Property interests of elderly couple adjusted

Heath & Heath

The Law

  1. Since Stanford & Stanford[1] in considering applications for alteration of property interests the Court must:
    1. identify the existing legal and equitable interests of the parties in property;
    2. consider whether it would be just and equitable in the particular circumstances to make an alteration;
    3. if an alteration should be made consider the matters contained in section 79(4) and section 75(2) of the Family Law Act in making an adjustment; and
    4. analyse and consider whether the adjustment under consideration would be just and equitable.

Assessment of the parties under cross-examination

  1. The Applicant wife gave her evidence in a forthright manner and I was satisfied that she was at all times doing her best to answer questions put to her in an honest manner.
  2. As the Respondent was self-represented there was some obvious discomfort displayed by the Applicant when the Respondent asked her certain questions due to the manner in which he asked them.
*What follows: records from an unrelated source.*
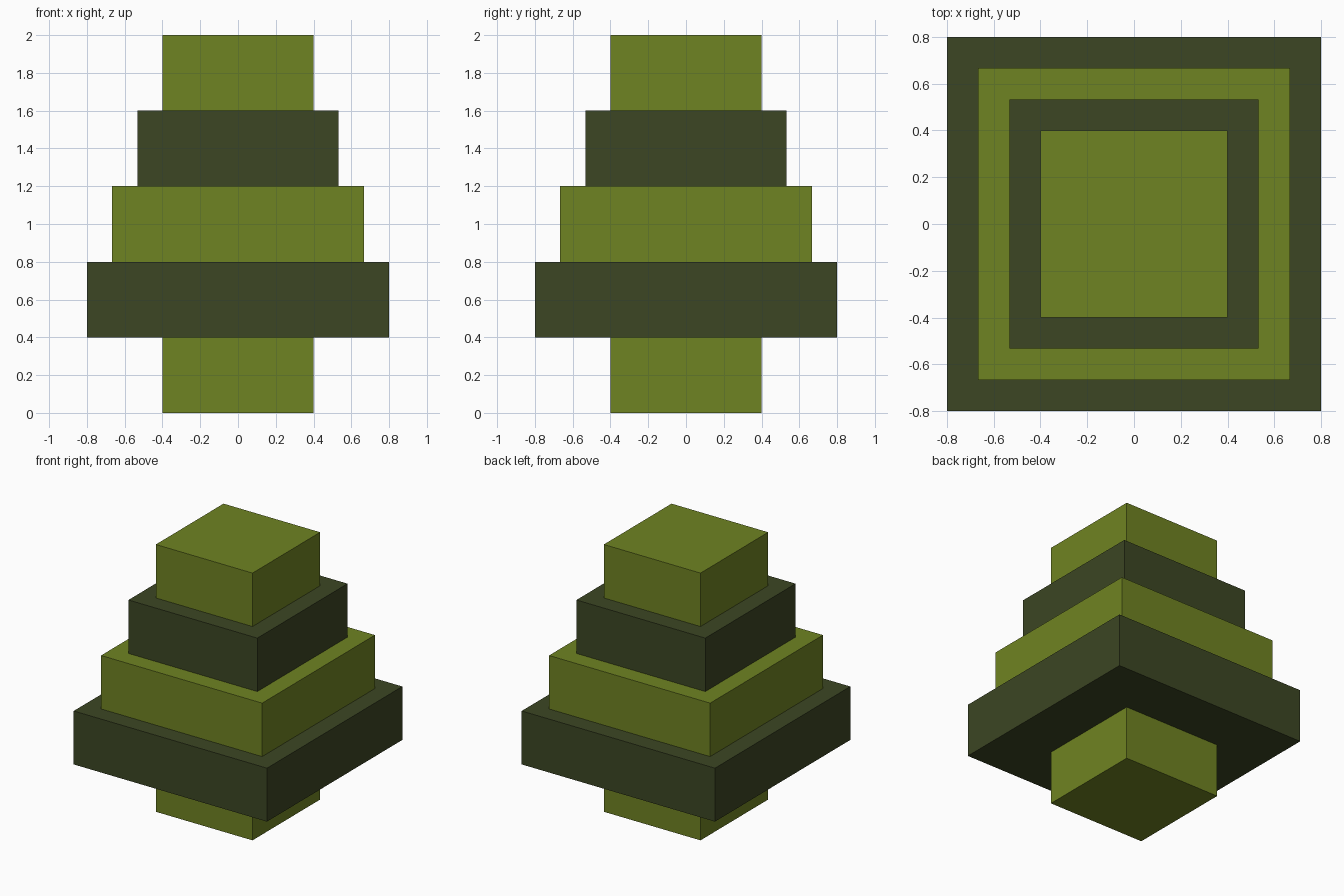
import bpy

cube = bpy.data.objects.get("Cube")
if cube:
    bpy.data.objects.remove(cube, do_unlink=True)


def make_material(name, rgb):
    mat = bpy.data.materials.new(name)
    mat.use_nodes = True
    color = (*rgb, 1.0)
    mat.diffuse_color = color
    bsdf = next(n for n in mat.node_tree.nodes if n.type == 'BSDF_PRINCIPLED')
    bsdf.inputs["Base Color"].default_value = color
    return mat


light_green = make_material("light olive green", (0.159, 0.227, 0.016))
dark_green = make_material("dark olive green", (0.045, 0.061, 0.017))

TIER_HEIGHT = 0.4

# Square tiers, stacked from the ground up: name, width, material
tiers = [
    ("trunk", 0.8, light_green),
    ("lowest_tier", 1.6, dark_green),
    ("lower_middle_tier", 4 / 3, light_green),
    ("upper_middle_tier", 3.2 / 3, dark_green),
    ("top_tier", 0.8, light_green),
]

for level, (name, width, mat) in enumerate(tiers):
    bpy.ops.mesh.primitive_cube_add(size=1, location=(0, 0, (level + 0.5) * TIER_HEIGHT))
    tier = bpy.context.object
    tier.name = name
    tier.scale = (width, width, TIER_HEIGHT)
    bpy.ops.object.transform_apply(location=False, rotation=False, scale=True)
    tier.data.materials.append(mat)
Nevertheless she presented as a reliable witness at all times.
  3. The Respondent husband avoided answering questions in the main and was aggressive from time to time towards the Applicant’s Counsel.
  4. I formed the impression that the Respondent was intent on painting the Applicant in a bad light rather than giving his evidence in an honest and forthright fashion. Accordingly I did not assess the Respondent as a reliable witness.
  5. Having made those assessments wherever the Applicant and Respondent’s evidence is in conflict and to the extent there is no other objective evidence available for me to determine the dispute I at all times prefer the evidence of the Applicant over that of the Respondent.

Is it just and equitable to make an order altering property interests

  1. Section 79(2) of the Family Law Act provides:

‘The Court shall not make an order under this Section unless it is satisfied that in all the circumstances, it is just and equitable to make the order’.

  1. In Stanford[3] the High Court said that the requirement that any order altering legal and equitable interests of the parties must be just and equitable will be readily met where:

‘42… as the result of a choice made by one or both of the parties, the husband and wife are no longer living in a martial relationship, it will be just and equitable to make a property settlement order in such a case because there is not and will not thereafter be the common use of property by the husband and wife.’

  1. The evidence satisfies me that the parties are no longer living in a martial relationship and that they no longer enjoy the common use of property.
  2. In those circumstances I am satisfied it is just and equitable to alter their existing legal and equitable interests.

Just and equitable

  1. Pursuant to my orders the wife will retain the Property A property free of encumbrance and the sum of $34,000 as an addback.
  2. I have found that the husband has available to him the sum of $186,353.79.
  3. There are liabilities totalling $84,155.89 and the husband will be responsible for these as a result of my orders.
  4. In order to satisfy a 50/50 alteration of property between these parties the wife would need to receive a payment of $88,398.95.
  5. The total liabilities plus the total adjustment equals $172,554.84.
  6. Having regard to my findings and in particular that I am satisfied that the husband has at his disposal the sum of $186,353.79 I am satisfied that the husband has the capacity to pay out the existing liabilities and the sum required for adjustment.
  7. I am further satisfied that the parties came into the relationship with minimal assets and together through their financial and non-financial contributions over a long marriage of 45 years they accumulated a modest amount of assets.
  8. I am satisfied that the wife has greater needs moving into the future.
  9. Accordingly I am satisfied that the orders I’ve made are just and equitable.



Related articles

Your passionate team of family lawyers

Let’s work out your next steps together. Book your free consultation to start the process.